▸ **Available data**:
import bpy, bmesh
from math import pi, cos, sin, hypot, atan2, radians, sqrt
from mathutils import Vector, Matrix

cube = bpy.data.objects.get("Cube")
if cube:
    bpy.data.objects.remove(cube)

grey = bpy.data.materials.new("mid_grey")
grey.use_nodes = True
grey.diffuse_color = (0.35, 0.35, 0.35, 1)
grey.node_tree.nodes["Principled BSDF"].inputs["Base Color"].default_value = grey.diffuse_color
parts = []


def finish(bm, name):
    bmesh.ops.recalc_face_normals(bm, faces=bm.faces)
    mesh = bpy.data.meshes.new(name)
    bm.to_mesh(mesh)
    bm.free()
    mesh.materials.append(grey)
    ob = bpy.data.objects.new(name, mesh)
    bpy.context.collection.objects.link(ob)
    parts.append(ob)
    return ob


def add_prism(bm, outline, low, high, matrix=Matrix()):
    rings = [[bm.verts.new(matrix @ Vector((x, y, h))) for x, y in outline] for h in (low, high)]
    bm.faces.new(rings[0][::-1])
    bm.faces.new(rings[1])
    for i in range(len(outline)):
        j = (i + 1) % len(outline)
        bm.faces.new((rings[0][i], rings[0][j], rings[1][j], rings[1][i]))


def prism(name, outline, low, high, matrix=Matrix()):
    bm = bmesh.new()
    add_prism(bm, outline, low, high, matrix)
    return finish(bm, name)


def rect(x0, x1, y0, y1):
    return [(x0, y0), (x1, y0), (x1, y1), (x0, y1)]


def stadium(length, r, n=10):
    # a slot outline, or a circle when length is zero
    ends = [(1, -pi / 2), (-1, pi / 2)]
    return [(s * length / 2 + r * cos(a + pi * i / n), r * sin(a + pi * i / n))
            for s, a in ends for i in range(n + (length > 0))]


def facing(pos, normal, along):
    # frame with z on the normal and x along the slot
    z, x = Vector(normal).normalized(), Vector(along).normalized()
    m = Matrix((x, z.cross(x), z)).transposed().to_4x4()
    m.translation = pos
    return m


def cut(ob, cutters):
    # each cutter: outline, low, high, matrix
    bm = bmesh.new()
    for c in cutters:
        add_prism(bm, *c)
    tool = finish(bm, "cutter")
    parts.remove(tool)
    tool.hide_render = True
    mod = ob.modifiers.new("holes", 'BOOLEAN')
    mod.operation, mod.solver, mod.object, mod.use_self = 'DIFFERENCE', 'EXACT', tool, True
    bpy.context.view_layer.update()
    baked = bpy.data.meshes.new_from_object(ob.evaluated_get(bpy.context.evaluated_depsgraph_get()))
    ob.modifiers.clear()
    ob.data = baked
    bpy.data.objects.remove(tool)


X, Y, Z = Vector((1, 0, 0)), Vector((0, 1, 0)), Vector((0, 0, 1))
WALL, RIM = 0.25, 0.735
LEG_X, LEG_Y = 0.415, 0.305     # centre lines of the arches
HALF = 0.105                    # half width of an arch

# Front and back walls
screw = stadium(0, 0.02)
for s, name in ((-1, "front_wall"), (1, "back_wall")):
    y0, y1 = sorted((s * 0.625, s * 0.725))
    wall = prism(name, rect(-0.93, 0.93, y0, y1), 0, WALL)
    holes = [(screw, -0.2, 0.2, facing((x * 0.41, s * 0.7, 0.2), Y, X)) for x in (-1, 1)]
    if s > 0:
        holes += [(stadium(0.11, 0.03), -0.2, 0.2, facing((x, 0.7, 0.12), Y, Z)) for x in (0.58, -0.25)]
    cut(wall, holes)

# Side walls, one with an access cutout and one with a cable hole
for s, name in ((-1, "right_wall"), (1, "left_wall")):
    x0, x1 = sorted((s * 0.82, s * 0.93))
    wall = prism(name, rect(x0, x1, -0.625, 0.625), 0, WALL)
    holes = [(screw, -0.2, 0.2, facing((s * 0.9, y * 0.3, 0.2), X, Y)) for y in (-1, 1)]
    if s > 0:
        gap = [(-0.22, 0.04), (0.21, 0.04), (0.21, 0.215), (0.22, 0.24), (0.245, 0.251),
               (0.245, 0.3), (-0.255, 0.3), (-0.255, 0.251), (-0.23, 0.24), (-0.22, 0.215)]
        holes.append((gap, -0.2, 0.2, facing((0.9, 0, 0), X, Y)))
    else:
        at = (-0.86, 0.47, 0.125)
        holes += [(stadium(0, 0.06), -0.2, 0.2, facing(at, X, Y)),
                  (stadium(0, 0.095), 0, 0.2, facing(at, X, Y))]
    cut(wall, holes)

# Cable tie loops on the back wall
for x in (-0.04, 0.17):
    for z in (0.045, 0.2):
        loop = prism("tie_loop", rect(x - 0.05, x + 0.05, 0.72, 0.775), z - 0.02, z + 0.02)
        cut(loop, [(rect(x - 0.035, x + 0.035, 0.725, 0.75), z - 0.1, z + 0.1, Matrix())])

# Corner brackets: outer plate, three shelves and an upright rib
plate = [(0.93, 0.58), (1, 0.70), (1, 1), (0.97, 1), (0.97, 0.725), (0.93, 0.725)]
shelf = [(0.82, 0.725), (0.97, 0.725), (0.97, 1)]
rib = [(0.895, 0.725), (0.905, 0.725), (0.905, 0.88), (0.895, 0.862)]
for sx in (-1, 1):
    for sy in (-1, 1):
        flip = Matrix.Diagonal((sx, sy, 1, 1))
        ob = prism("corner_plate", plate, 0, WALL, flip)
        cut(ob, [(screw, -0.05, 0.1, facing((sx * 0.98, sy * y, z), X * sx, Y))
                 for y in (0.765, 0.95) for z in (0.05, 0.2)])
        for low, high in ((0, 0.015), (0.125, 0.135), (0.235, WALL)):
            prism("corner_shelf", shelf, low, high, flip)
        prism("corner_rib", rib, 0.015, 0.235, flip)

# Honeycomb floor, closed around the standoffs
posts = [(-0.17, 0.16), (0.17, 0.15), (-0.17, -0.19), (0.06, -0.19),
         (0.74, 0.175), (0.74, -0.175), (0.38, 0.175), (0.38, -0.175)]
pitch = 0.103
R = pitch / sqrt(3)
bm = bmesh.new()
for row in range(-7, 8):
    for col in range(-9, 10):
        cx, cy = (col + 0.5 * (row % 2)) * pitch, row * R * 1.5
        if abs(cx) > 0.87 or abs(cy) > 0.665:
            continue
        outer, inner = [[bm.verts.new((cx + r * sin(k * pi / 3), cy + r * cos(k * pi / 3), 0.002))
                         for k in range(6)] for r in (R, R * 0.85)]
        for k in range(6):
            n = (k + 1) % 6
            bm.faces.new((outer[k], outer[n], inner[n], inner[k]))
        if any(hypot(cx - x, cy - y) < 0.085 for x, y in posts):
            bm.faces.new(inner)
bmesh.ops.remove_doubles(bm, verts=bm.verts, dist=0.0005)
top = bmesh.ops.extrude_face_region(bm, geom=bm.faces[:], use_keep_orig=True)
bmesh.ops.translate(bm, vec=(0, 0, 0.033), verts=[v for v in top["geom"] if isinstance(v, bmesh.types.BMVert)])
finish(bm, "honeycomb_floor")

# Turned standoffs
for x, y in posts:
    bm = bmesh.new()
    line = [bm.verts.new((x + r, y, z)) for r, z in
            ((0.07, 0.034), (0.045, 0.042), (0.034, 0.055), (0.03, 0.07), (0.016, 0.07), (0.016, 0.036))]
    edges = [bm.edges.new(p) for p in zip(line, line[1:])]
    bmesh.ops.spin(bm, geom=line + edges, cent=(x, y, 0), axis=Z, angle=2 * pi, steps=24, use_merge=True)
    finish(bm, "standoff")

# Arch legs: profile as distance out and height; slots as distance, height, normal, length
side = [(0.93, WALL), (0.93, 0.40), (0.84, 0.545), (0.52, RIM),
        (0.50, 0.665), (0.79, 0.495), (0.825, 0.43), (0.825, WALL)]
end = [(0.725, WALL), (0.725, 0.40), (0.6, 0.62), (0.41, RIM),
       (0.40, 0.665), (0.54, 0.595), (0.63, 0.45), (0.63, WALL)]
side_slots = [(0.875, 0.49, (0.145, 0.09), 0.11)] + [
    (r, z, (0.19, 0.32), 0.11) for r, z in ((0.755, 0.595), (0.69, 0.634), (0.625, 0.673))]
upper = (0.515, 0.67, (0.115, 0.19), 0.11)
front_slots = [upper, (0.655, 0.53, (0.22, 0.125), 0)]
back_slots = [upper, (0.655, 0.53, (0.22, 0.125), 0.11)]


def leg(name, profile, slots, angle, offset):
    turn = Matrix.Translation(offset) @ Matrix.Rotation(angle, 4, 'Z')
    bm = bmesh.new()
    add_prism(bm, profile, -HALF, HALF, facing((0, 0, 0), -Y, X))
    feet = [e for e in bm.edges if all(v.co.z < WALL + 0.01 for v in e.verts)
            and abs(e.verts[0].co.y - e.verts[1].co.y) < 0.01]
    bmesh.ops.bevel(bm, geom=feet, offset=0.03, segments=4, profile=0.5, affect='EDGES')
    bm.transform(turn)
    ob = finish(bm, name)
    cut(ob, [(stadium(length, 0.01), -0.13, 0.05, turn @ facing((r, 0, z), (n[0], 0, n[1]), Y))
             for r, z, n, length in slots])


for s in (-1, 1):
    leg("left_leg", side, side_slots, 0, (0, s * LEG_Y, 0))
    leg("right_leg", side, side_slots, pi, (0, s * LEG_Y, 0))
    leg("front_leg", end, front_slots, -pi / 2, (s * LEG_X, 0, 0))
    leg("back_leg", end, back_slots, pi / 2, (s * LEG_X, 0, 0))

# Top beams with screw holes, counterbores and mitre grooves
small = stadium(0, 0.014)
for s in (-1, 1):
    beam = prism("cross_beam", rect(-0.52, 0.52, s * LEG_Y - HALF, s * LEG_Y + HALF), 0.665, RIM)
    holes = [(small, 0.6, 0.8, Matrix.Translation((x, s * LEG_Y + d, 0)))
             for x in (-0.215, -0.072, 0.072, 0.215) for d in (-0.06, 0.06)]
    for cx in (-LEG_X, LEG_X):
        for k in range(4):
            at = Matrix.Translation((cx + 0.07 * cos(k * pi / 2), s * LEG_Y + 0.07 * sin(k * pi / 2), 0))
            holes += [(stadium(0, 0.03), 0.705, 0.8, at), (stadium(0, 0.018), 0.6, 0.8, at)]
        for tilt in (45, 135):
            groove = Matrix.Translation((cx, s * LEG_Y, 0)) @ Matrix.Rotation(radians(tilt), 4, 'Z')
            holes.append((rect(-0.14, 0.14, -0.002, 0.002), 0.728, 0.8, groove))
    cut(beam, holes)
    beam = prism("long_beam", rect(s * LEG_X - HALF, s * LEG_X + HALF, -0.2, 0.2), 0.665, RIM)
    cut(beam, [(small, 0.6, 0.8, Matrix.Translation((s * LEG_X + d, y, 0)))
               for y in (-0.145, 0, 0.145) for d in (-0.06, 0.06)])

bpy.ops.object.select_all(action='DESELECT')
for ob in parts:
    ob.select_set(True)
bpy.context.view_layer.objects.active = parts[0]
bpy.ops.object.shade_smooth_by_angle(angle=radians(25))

▸ **What the task asks**: Return only the exact lines from the opening of the records through the line that contains "grey.diffuse_color = (0.35, 0.35, 0.35, 1)", both included.

▸ **Reply to the exercise**:
import bpy, bmesh
from math import pi, cos, sin, hypot, atan2, radians, sqrt
from mathutils import Vector, Matrix

cube = bpy.data.objects.get("Cube")
if cube:
    bpy.data.objects.remove(cube)

grey = bpy.data.materials.new("mid_grey")
grey.use_nodes = True
grey.diffuse_color = (0.35, 0.35, 0.35, 1)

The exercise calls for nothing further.